Does RFK’s alleged killer need to be released on parole?
Published 5:17 pm Friday, October 29, 2021
To the Editor:
On August 27, 2021, a California parole board recommended Sirhan Sirhan for parole. Members of the Robert F. Kennedy family differ on whether to support releasing Sirhan on parole after his involvement with RFK’s assassination in June 1968.
Robert Kennedy, Jr. and Douglas Kennedy do not believe that Sirhan fired the fatal shot that felled their father shortly after he had won the Democratic Party’s presidential primaries in South Dakota and California. Contrariwise, Rory Kennedy, born six months after her father’s assassination in Los Angeles, recently posted a social media statement opposing the parole recommendation.
The aforesaid statement was signed by Rory Kennedy, Joseph P. Kennedy II, Courtney Kennedy, Kerry Kennedy, Christopher G. Kennedy, and Maxwell T. Kennedy. The statement posits, “As children of Robert F. Kennedy, we are devastated that the man who murdered our father has been recommended for parole. Our father’s death is a very difficult matter for us to discuss publicly and for the past many decades we have declined to engage directly in the parole process. “Given today’s unexpected recommendation by the California parole board after 15 previous decisions to deny release, we feel compelled to make our position clear. We adamantly oppose the parole and release of Sirhan Sirhan and are shocked by a ruling that we believe ignores the standards for parole of a confessed, first-degree murderer in the state of California.”
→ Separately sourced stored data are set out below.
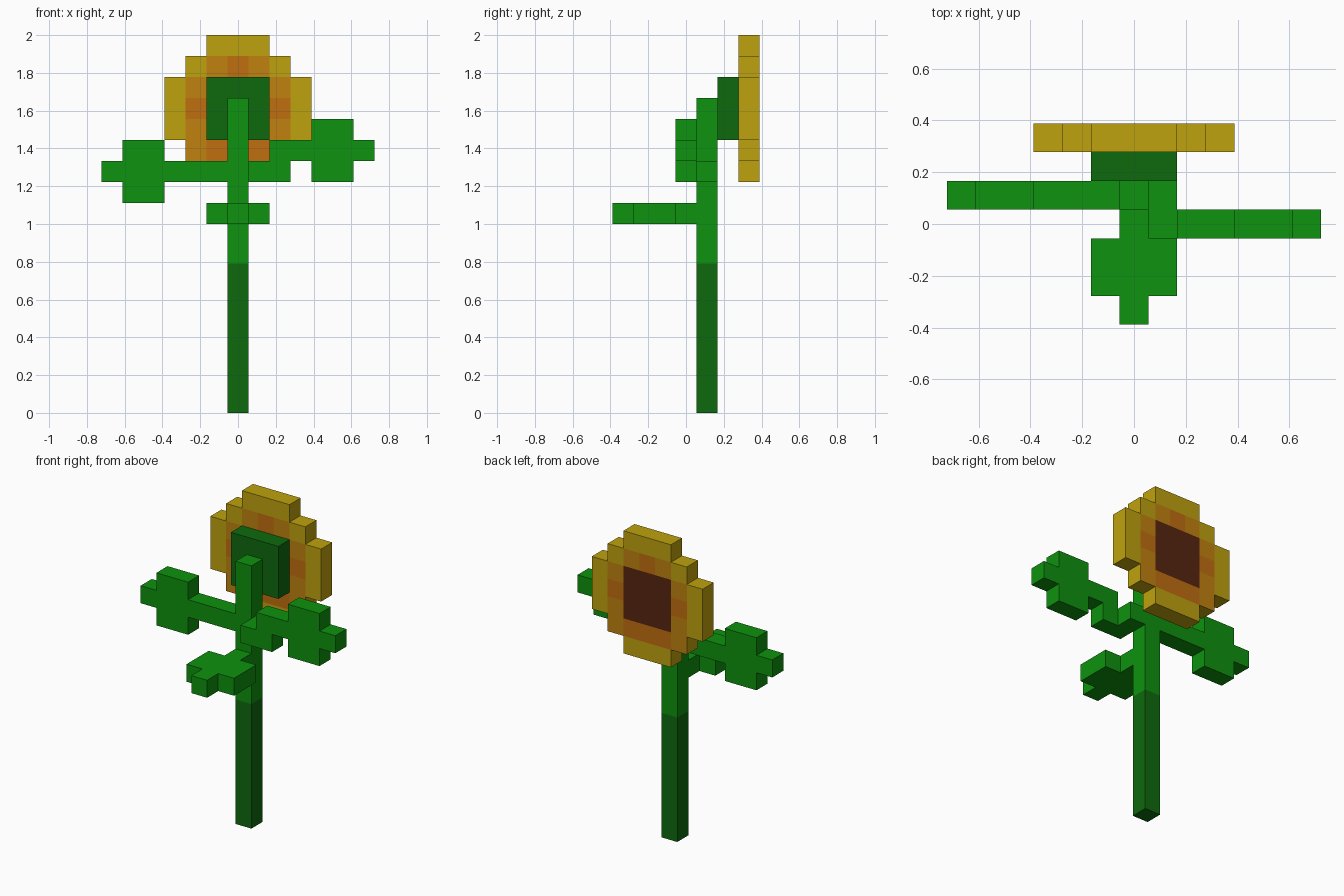
import bpy
import bmesh
from mathutils import Vector

U = 1 / 9  # edge of one block

cube = bpy.data.objects.get("Cube")
if cube:
    bpy.data.objects.remove(cube, do_unlink=True)


def material(name, rgb):
    """Flat colour given as sRGB bytes, stored linear."""
    lin = [((c / 255 + 0.055) / 1.055) ** 2.4 for c in rgb]
    m = bpy.data.materials.new(name)
    m.use_nodes = True
    m.diffuse_color = (*lin, 1)
    m.node_tree.nodes["Principled BSDF"].inputs["Base Color"].default_value = (*lin, 1)
    return m


leaf_green = material("leaf green", (14, 146, 14))
dark_green = material("dark green", (14, 106, 14))
yellow = material("petal yellow", (190, 162, 14))
amber = material("amber", (192, 130, 16))
orange = material("burnt orange", (192, 110, 16))
brown = material("seed brown", (86, 37, 16))


def block(x, y, z):
    """All cells in inclusive ranges of block indices."""
    return {(i, j, k) for i in range(x[0], x[1] + 1)
            for j in range(y[0], y[1] + 1) for k in range(z[0], z[1] + 1)}


def build(name, cells, mats, rule=None):
    """Outer skin of a set of cells; rule picks the colour of each face."""
    bm = bmesh.new()
    for cell in sorted(cells):
        centre = Vector((cell[0], cell[1], cell[2] + 0.5))
        for axis in range(3):
            for sign in (-1, 1):
                n = Vector((0, 0, 0))
                n[axis] = sign
                if tuple(int(c + d) for c, d in zip(cell, n)) in cells:
                    continue
                a = Vector((0, 0, 0))
                a[(axis + 1) % 3] = 0.5
                b = n.cross(a)
                quad = [centre + n / 2 + p for p in (-a - b, a - b, a + b, b - a)]
                face = bm.faces.new([bm.verts.new(v * U) for v in quad])
                face.material_index = rule(cell, axis) if rule else 0
    bmesh.ops.remove_doubles(bm, verts=bm.verts, dist=U / 100)
    mesh = bpy.data.meshes.new(name)
    bm.to_mesh(mesh)
    bm.free()
    for m in mats:
        mesh.materials.append(m)
    obj = bpy.data.objects.new(name, mesh)
    bpy.context.collection.objects.link(obj)
    return obj


# Stem: dark lower part, lighter upper part
lower = build("lower_stem", block((0, 0), (1, 1), (0, 6)), [dark_green])
upper = build("upper_stem", block((0, 0), (1, 1), (7, 14)), [leaf_green])
SPLIT = 0.79
for stem in (lower, upper):
    for v in stem.data.vertices:
        if abs(v.co.z - 7 * U) < U / 10:
            v.co.z = SPLIT

# Leaves: stalk, broad blade and tip
build("right_leaf", block((-6, -1), (1, 1), (11, 11))
      | block((-5, -4), (1, 1), (10, 12)), [leaf_green])
build("left_leaf", block((1, 1), (0, 1), (11, 11)) | block((2, 2), (0, 0), (11, 11))
      | block((2, 6), (0, 0), (12, 12)) | block((4, 5), (0, 0), (11, 13)), [leaf_green])
build("front_leaf", block((0, 0), (-3, 0), (9, 9))
      | block((-1, 1), (-2, -1), (9, 9)), [leaf_green])

# Green cup holding the flower head
build("flower_cup", block((-1, 1), (2, 2), (13, 15)), [dark_green])

# Flower head: stepped disc with a seed centre and a mottled ring
MID = 14


def head_colour(cell, axis):
    x, z = abs(cell[0]), cell[2] - MID
    if axis != 1 or x == 3 or abs(z) == 3 or (x == 2 and z == 2):
        return 0
    if x <= 1 and abs(z) <= 1:
        return 3
    if (x == 2 and z == 0) or (x == 0 and z == 2) or (x <= 1 and z == -2):
        return 2
    return 1


head = set()
for half in (1, 2, 3):
    head |= block((-half, half), (3, 3), (MID - 4 + half, MID + 4 - half))
build("flower_head", head, [yellow, amber, orange, brown], head_colour)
The parole board was satisfied that Sirhan has shown remorse. Interestingly, Sirhan claimed he does not remember firing at RFK. It may be wise to leave him behind bars until the facts of June 5 are brought back to his remembrance. Sirhan, according to Rory, cannot show remorse until he accepts responsibility for his role in the assassination. This is a valid argument. Why does Sirhan have a selective memory in this matter?
Per an autopsy report, RFK was shot from behind at point-blank range. This fueled speculation about a second gunman. Witnesses claimed Sirhan approached Senator Kennedy from the front. The fatal shot entered Kennedy’s head from behind the right ear. Additionally, Sirhan’s .22 caliber revolver carried a maximum of eight bullets. Yet, an audiotape of the shooting indicated that up to thirteen shots were fired, according to electrical engineer Philip Van Praag.
RFK, Jr. articulated, “You can’t fire thirteen shots out of an eight-shot gun.”
Thane Eugene Cesar, who worked for Ace Guard Service and stood behind RFK on that fateful day, asserted that he drew a Rohm .38 gun, not a .22, the caliber of bullets found in RFK’s body. However, Cesar later admitted he had owned a .22 caliber Harrington & Richardson pistol. Interestingly, the LAPD never asked to see Thane’s pistol. Moreover, Cesar reportedly said he sold his .22 caliber pistol to a Jim Yoder three months prior to the 1968 assassination.
Yoder was interviewed by a William Turner in 1972. Yoder still had the purchase receipt bearing Cesar’s name from 1968. The receipt showed a purchase date of September 1968, which contradicted Cesar’s claim.
Keith W. Cooper